_Problem_
Scan the data below for the string "outline". Copy every line where it appears.

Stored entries
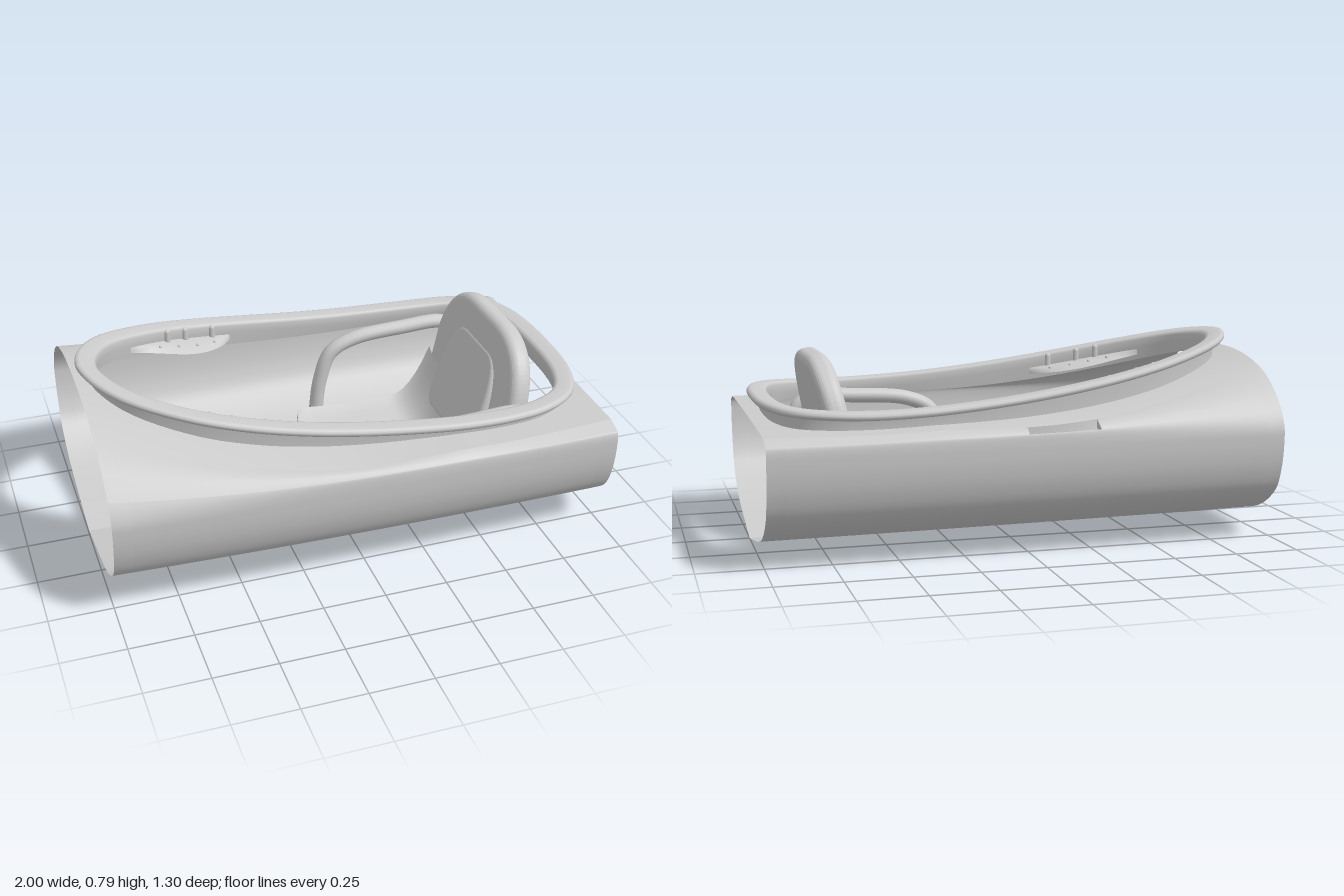
import * as THREE from 'three';

const mat = new THREE.MeshStandardMaterial({ color: 0xcccccc, side: THREE.DoubleSide });
const V2 = (a) => a.map(([x, y]) => new THREE.Vector2(x, y));

// surface through rows of [x, y, z] points
function loft(rows, skip = () => false) {
  const m = rows[0].length, idx = [];
  for (let i = 0; i < rows.length - 1; i++) {
    if (skip(i)) continue;
    for (let j = 0; j < m - 1; j++) {
      const a = i * m + j, b = a + m;
      idx.push(a, a + 1, b, b, a + 1, b + 1);
    }
  }
  const g = new THREE.BufferGeometry();
  g.setAttribute('position', new THREE.Float32BufferAttribute(rows.flat(2), 3));
  g.setIndex(idx);
  g.computeVertexNormals();
  return g;
}

// form lines along the length
const halfWidth = (x) => 0.65 + 0.009 * x - 0.019 * x * x;
const rimY = (x) => 0.567 + 0.1 * Math.abs(0.6 - x) ** 1.8;
const ridgeY = (x) => 0.5 + 0.076 * Math.max(0, 0.7 - x) ** 2;
const creaseZ = (x) => 0.61 - (x < 0.1 ? 0.27 * ((0.1 - x) / 1.1) ** 2 : 0.04 * ((x - 0.1) / 0.9) ** 2);
const creaseY = (x) => Math.min(0.47 + 0.75 * (halfWidth(x) - creaseZ(x)), ridgeY(x) - 0.005);
const deckY = (x, z) => creaseY(x) + (ridgeY(x) - creaseY(x)) * (1 - Math.min(1, Math.abs(z) / creaseZ(x)) ** 2.5);
// [height, half width] on the shoulder, t = 0 at the gunwale and 1 at the crease; rounder toward the bow
const shoulder = (x, t) => {
  const bulge = 0.03 * ((1 - x) / 2) ** 2 * 4 * t * (1 - t);
  return [0.47 + (creaseY(x) - 0.47) * t + bulge, halfWidth(x) + (creaseZ(x) - halfWidth(x)) * t + 0.75 * bulge];
};

// egg-shaped cockpit opening, sampled with its outward normals
const half = [[-0.91, 0], [-0.88, 0.11], [-0.8, 0.213], [-0.6, 0.33], [-0.4, 0.39], [-0.2, 0.423], [0, 0.442],
  [0.2, 0.455], [0.4, 0.465], [0.6, 0.46], [0.73, 0.44], [0.83, 0.385], [0.885, 0.26], [0.905, 0]];
const loop = [...half, ...half.slice(1, -1).reverse().map(([x, z]) => [x, -z])];
const eggCurve = new THREE.CatmullRomCurve3(loop.map(([x, z]) => new THREE.Vector3(x, 0, z)), true);
const N = loop.length * 5;
const egg = Array.from({ length: N + 1 }, (_, i) => {
  const p = eggCurve.getPoint((i % N) / N), t = eggCurve.getTangent((i % N) / N);
  return { x: p.x, z: p.z, nx: -t.z, nz: t.x };
});

export function createModel() {
  const model = new THREE.Group();
  const add = (name, geo, parent = model) => {
    const mesh = new THREE.Mesh(geo, mat);
    mesh.name = name;
    parent.add(mesh);
    return mesh;
  };

  // stations: [x, half width of the opening there]
  const stations = [[-1, 0], [-0.96, 0],
    ...egg.slice(0, N / 2 + 1).map((e) => [e.x + 0.02 * e.nx, Math.max(0, e.z + 0.02 * e.nz)]),
    [0.96, 0], [1, 0]];
  const section = new THREE.SplineCurve(V2([[0, 0.003], [0.15, 0.03], [0.3, 0.058], [0.42, 0.09], [0.51, 0.135],
    [0.588, 0.2], [0.625, 0.28], [0.641, 0.36], [0.645, 0.43]])).getPoints(28);
  const inSlot = (i) => stations[i][0] > -0.25 && stations[i + 1][0] < 0.05;

  for (const s of [1, -1]) {
    const side = s > 0 ? 'left' : 'right';
    // hull side, rounded over at the gunwale
    add(side + 'Hull', loft(stations.map(([x]) => {
      const w = halfWidth(x), [y1, z1] = shoulder(x, 0.2);
      const gunwale = new THREE.QuadraticBezierCurve(new THREE.Vector2(w, 0.43), new THREE.Vector2(w, 0.475),
        new THREE.Vector2(z1, y1)).getPoints(8).slice(1);
      return [...section.map((p) => [x, p.y + 0.01 * (1 - x) * (1 - p.y / 0.43), s * p.x * w / 0.645]),
        ...gunwale.map((p) => [x, p.y, s * p.x])];
    })));
    // sloping shoulder, open at the slot on one side
    add(side + 'Shoulder', loft(stations.map(([x]) => [0.2, 0.36, 0.52, 0.68, 0.84, 1].map((t) => {
      const [y, z] = shoulder(x, t);
      return [x, y, s * z];
    })), (i) => s < 0 && inSlot(i)));
    add(side + 'Deck', loft(stations.map(([x, w]) => Array.from({ length: 11 }, (_, j) => {
      const z = creaseZ(x) + (w - creaseZ(x)) * j / 10;
      return [x, deckY(x, z), s * z];
    }))));
  }

  // recessed trough under the slot
  const slot = stations.filter((_, i) => i > 0 && i < stations.length - 1 && (inSlot(i) || inSlot(i - 1)));
  const trough = slot.map(([x]) => Array.from({ length: 11 }, (_, j) => {
    const [y, z] = shoulder(x, 0.2 + 0.08 * j), b = Math.sin(Math.PI * j / 10);
    return [x, y - 0.055 * b, 0.015 * b - z];
  }));
  add('slotTrough', loft(trough));
  for (const row of [trough[0], trough[trough.length - 1]]) {
    const mid = row[0].map((v, k) => (v + row[10][k]) / 2);
    add('slotEnd', loft([row, row.map(() => mid)]));
  }

  // coaming: rolled lip on an upright wall; null drops to the deck
  const profile = [[0.012, null], [0.003, -0.045], [0, -0.014], [0.006, -0.004], [0.018, 0], [0.062, 0], [0.074, -0.004],
    [0.08, -0.013], [0.08, -0.022], [0.073, -0.03], [0.04, -0.032], [0.034, -0.038], [0.032, null]];
  add('coaming', loft(egg.map((e) => profile.map(([o, h]) => {
    const x = e.x + o * e.nx, z = e.z + o * e.nz;
    return [x, h === null ? deckY(x, z) - 0.008 : rimY(x) + h, z];
  }))));

  // thigh braces with rivets, and ribs on the coaming
  const front = egg.slice(0, N / 2).filter((e) => e.x > -0.74 && e.x < -0.25);
  const [x0, x1] = [front[0].x, front[front.length - 1].x];
  for (const s of [1, -1]) {
    const braceAt = (e, v) => {
      const t = (e.x - x0) / (x1 - x0);
      const reach = 0.1 * Math.max(0, Math.sin(Math.PI * t ** 1.4)) ** 0.8;
      return [e.x, rimY(e.x) - 0.055 - 0.025 * v * v, s * (e.z + 0.006 - reach * v)];
    };
    add('thighBrace', loft(front.map((e) => [0, 0.25, 0.5, 0.75, 1].map((v) => braceAt(e, v)))));
    for (const i of [3, 5, 7, 9]) {
      add('rivet', new THREE.SphereGeometry(0.007, 8, 6)).position.set(...braceAt(front[i], 0.55));
    }
    for (const x of [-0.58, -0.47, -0.36]) {
      const e = front.reduce((a, b) => (Math.abs(b.x - x) < Math.abs(a.x - x) ? b : a));
      add('coamingRib', new THREE.CapsuleGeometry(0.013, 0.05, 4, 10))
        .position.set(e.x, rimY(e.x) - 0.04, s * (e.z + 0.002));
    }
  }

  // seat pan: dished, rounded front corners, swept up into the backrest
  const seat = new THREE.Group();
  seat.name = 'seat';
  model.add(seat);
  const panY = (x, u) => 0.13 + 0.3 * Math.max(0, 0.25 - x) ** 2 + 0.22 * (Math.max(0, x - 0.44) / 0.18) ** 2
    + 0.05 * u ** 6 + 0.015 * Math.cos(u * 7) * (1 - u * u);
  const panRows = Array.from({ length: 33 }, (_, i) => {
    const x = -0.05 + 0.67 * (i / 32) ** 1.5;
    const c = Math.max(0, 1 - (x + 0.05) / 0.12);
    const hw = 0.3 + 0.085 * Math.sqrt(1 - c * c);
    const row = Array.from({ length: 33 }, (_, j) => {
      const u = j / 16 - 1;
      return [x + 0.03 * u * u * c, panY(x, u), u * hw];
    });
    const under = row.map(([a, b, z]) => [a, b - 0.04 * Math.min(1, 0.2 + i / 4), z * 0.985]).reverse();
    return [...row, ...under, row[0]];
  });
  add('seatPan', loft(panRows), seat);
  const pad = add('seatPad', new THREE.CylinderGeometry(0.15, 0.152, 0.012, 48), seat);
  pad.scale.z = 1.53;
  pad.position.set(0.3, 0.146, 0);

  // leaning backrest with a wedge-shaped lumbar pad
  const back = new THREE.Group();
  back.name = 'backrest';
  back.position.set(0.583, 0.1, 0);
  back.rotation.z = -0.2;
  seat.add(back);
  const slab = (name, shape, depth, bevel, x, tilt) => {
    const g = new THREE.ExtrudeGeometry(shape, { depth, bevelEnabled: true, bevelSize: bevel, bevelThickness: bevel,
      bevelSegments: 6, curveSegments: 20 });
    add(name, g.rotateY(Math.PI / 2).rotateZ(tilt), back).position.x = x;
  };
  const outline = new THREE.Shape();
  outline.moveTo(-0.32, 0.035);
  outline.lineTo(0.32, 0.035);
  outline.quadraticCurveTo(0.353, 0.035, 0.353, 0.07);
  outline.lineTo(0.348, 0.42);
  outline.bezierCurveTo(0.325, 0.55, 0.25, 0.625, 0.1, 0.625);
  outline.lineTo(-0.1, 0.625);
  outline.bezierCurveTo(-0.25, 0.625, -0.325, 0.55, -0.348, 0.42);
  outline.lineTo(-0.353, 0.07);
  outline.quadraticCurveTo(-0.353, 0.035, -0.32, 0.035);
  slab('backrestShell', outline, 0.02, 0.035, 0.02, 0);
  const lumbar = new THREE.Shape();
  lumbar.moveTo(-0.17, 0.14);
  lumbar.lineTo(0.17, 0.14);
  lumbar.quadraticCurveTo(0.21, 0.15, 0.21, 0.24);
  lumbar.bezierCurveTo(0.21, 0.45, 0.17, 0.51, 0.1, 0.51);
  lumbar.lineTo(-0.1, 0.51);
  lumbar.bezierCurveTo(-0.17, 0.51, -0.21, 0.45, -0.21, 0.24);
  lumbar.quadraticCurveTo(-0.21, 0.15, -0.17, 0.14);
  slab('lumbarPad', lumbar, 0.05, 0.02, -0.066, -0.13);

  // hip supports: bent frames from the backrest down to the floor
  const frame = [[0.75, 0.4], [0.745, 0.46], [0.68, 0.5], [0.5, 0.5], [0.27, 0.48], [0.17, 0.43], [0.12, 0.3], [0.1, 0.15]];
  for (const s of [1, -1]) {
    const path = new THREE.CatmullRomCurve3(frame.map(([x, y]) => new THREE.Vector3(x, y, s * 0.417)));
    add('hipFrame', new THREE.TubeGeometry(path, 64, 0.031, 12), seat);
    for (const i of [0, frame.length - 1]) {
      add('hipFrameEnd', new THREE.SphereGeometry(0.031, 12, 8), seat).position.set(...frame[i], s * 0.417);
    }
  }
  return model;
}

_Response area_
  const outline = new THREE.Shape();
  outline.moveTo(-0.32, 0.035);
  outline.lineTo(0.32, 0.035);
  outline.quadraticCurveTo(0.353, 0.035, 0.353, 0.07);
  outline.lineTo(0.348, 0.42);
  outline.bezierCurveTo(0.325, 0.55, 0.25, 0.625, 0.1, 0.625);
  outline.lineTo(-0.1, 0.625);
  outline.bezierCurveTo(-0.25, 0.625, -0.325, 0.55, -0.348, 0.42);
  outline.lineTo(-0.353, 0.07);
  outline.quadraticCurveTo(-0.353, 0.035, -0.32, 0.035);
  slab('backrestShell', outline, 0.02, 0.035, 0.02, 0);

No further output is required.